Skip to Main Content

Pharmacy Technician: Databases

How To Access the Library's Databases

For a complete list of the Library's Databases, visit 

1. Please do not use Blackboard, instructor-supplied links, or other sites for access.  Avoid using a military, government, or employer's computer or email address if possible.

2. Open a new window in Firefox or Chrome and go to the Central Texas College homepage and click the Library link at the bottom of the page.

3. From the Library's homepage, select Databases.

4. Databases are arranged alphabetically by title or by subject categories.

5. Click on the category that best meets your search needs to view databases for that subject area.

6. When you click on a database, you will be redirected to a log-in page.  Please follow the log-on instructions.

7.  If you require further assistance, please contact the library at 254-526-1621.


Tips for Searching Databases

  1. Selecting a Database

The Library’s database page is divided into categories by subject area.

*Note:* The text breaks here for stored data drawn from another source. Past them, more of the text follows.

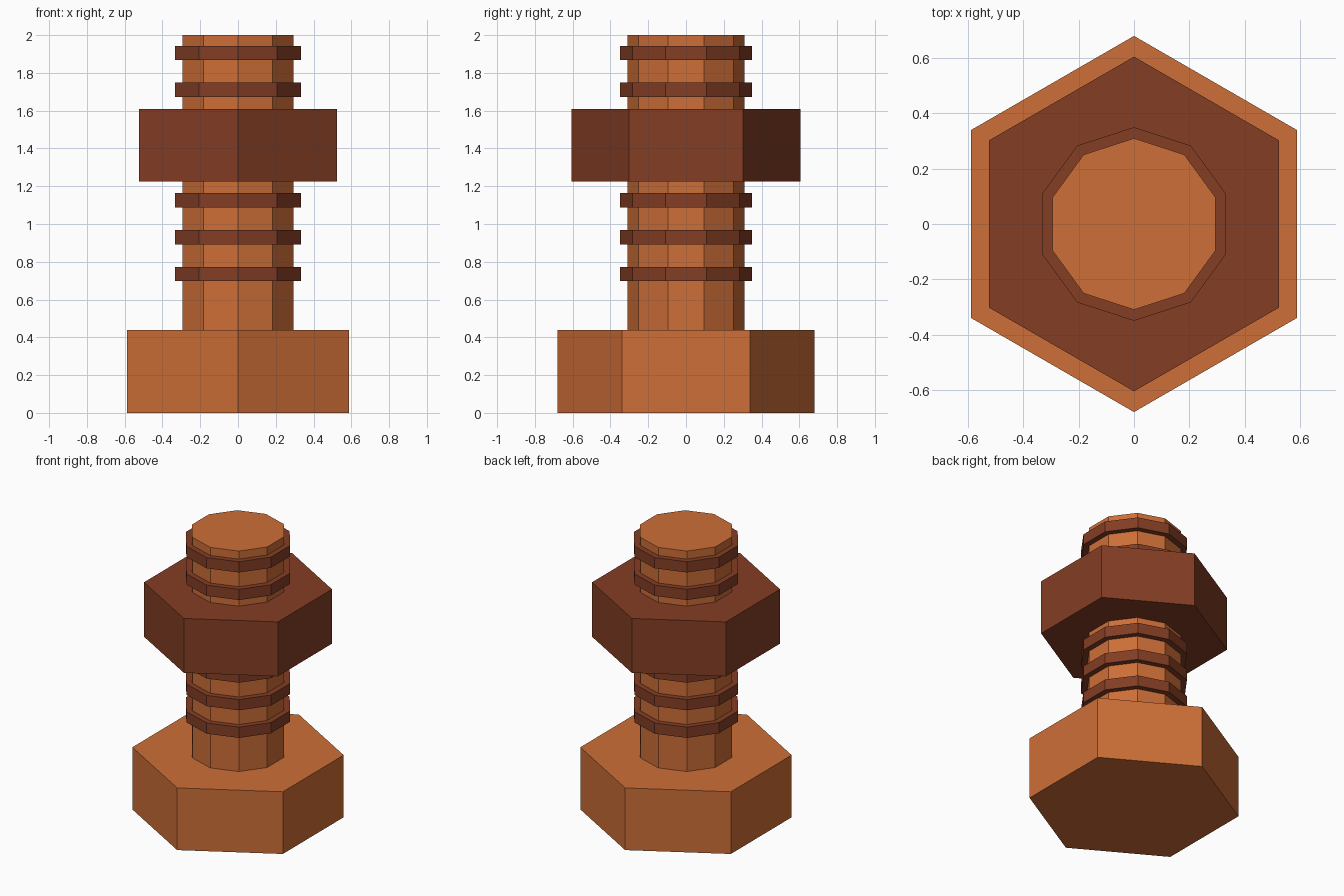
import bpy
import math

cube = bpy.data.objects.get("Cube")
if cube:
    bpy.data.objects.remove(cube, do_unlink=True)


def make_material(name, rgb):
    mat = bpy.data.materials.new(name)
    mat.use_nodes = True
    mat.diffuse_color = (*rgb, 1)
    mat.node_tree.nodes["Principled BSDF"].inputs["Base Color"].default_value = (*rgb, 1)
    return mat


copper = make_material("copper orange", (0.61, 0.156, 0.038))
rust = make_material("rust brown", (0.227, 0.047, 0.018))


def prism(name, sides, radius, bottom, top, mat):
    """Upright flat-sided prism with one corner pointing to +y."""
    verts = [(radius * math.sin(math.tau * i / sides),
              radius * math.cos(math.tau * i / sides), z)
             for z in (bottom, top) for i in range(sides)]
    faces = [tuple(range(sides)),
             tuple(reversed(range(sides, 2 * sides)))]
    for i in range(sides):
        j = (i + 1) % sides
        faces.append((j, i, i + sides, j + sides))
    mesh = bpy.data.meshes.new(name)
    mesh.from_pydata(verts, [], faces)
    mesh.materials.append(mat)
    obj = bpy.data.objects.new(name, mesh)
    bpy.context.collection.objects.link(obj)
    return obj


# Hexagonal head and ten-sided shank
prism("bolt_head", 6, 0.68, 0, 0.44, copper)
prism("shank", 10, 0.31, 0.43, 2, copper)

# Hexagonal nut
prism("nut", 6, 0.605, 1.225, 1.61, rust)

# Evenly spaced thread rings, running on through the nut
for n in range(7):
    middle = 0.735 + 0.195 * n
    prism(f"thread_ring_{n + 1}", 10, 0.35, middle - 0.038, middle + 0.038, rust)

There are also categories for general resources and references. Hover over any database on the library’s webpage to view a description of its contents. In selecting a database, consider what information you hope to find. Some databases contain scholarly journal articles; others contain films and videos. Some databases provide news sources and reference articles; others contain various information in various formats. Try searching different databases with different content types for the best results.

  1. Using and Combining Keywords

Before you begin searching, brainstorm keywords and combinations of keywords that are related to your topic. Think about which aspects of the topic interest you. For example, if your topic is Climate Change, you may be interested in the science behind climate, or you may be more focused on political aspects. You can combine keywords to refine your results and make you are searching more effective.

  1. Refining your Results

Most databases have options that allow you to narrow your search results. Some examples to look for include:

  • Source type - This can help if you want to limit your search to academic or peer-reviewed journals.
  • Publication Date - Chance is you want the most current information on your topic. Usually, you can select a date range. This helps you weed out old information that is no longer relevant.
  • Language/Geographic Region -Sometimes, your results list can get bogged down with articles published in another country or written in a different language.
  1. Tools and Features

Many databases have tools that can help you organize your research and save your results. Look for tools that allow you to:

  • Print
  • Download/Save
  • Cite
  • Export
  • Email

Google vs. Databases

Open Access Databases

Featured Databases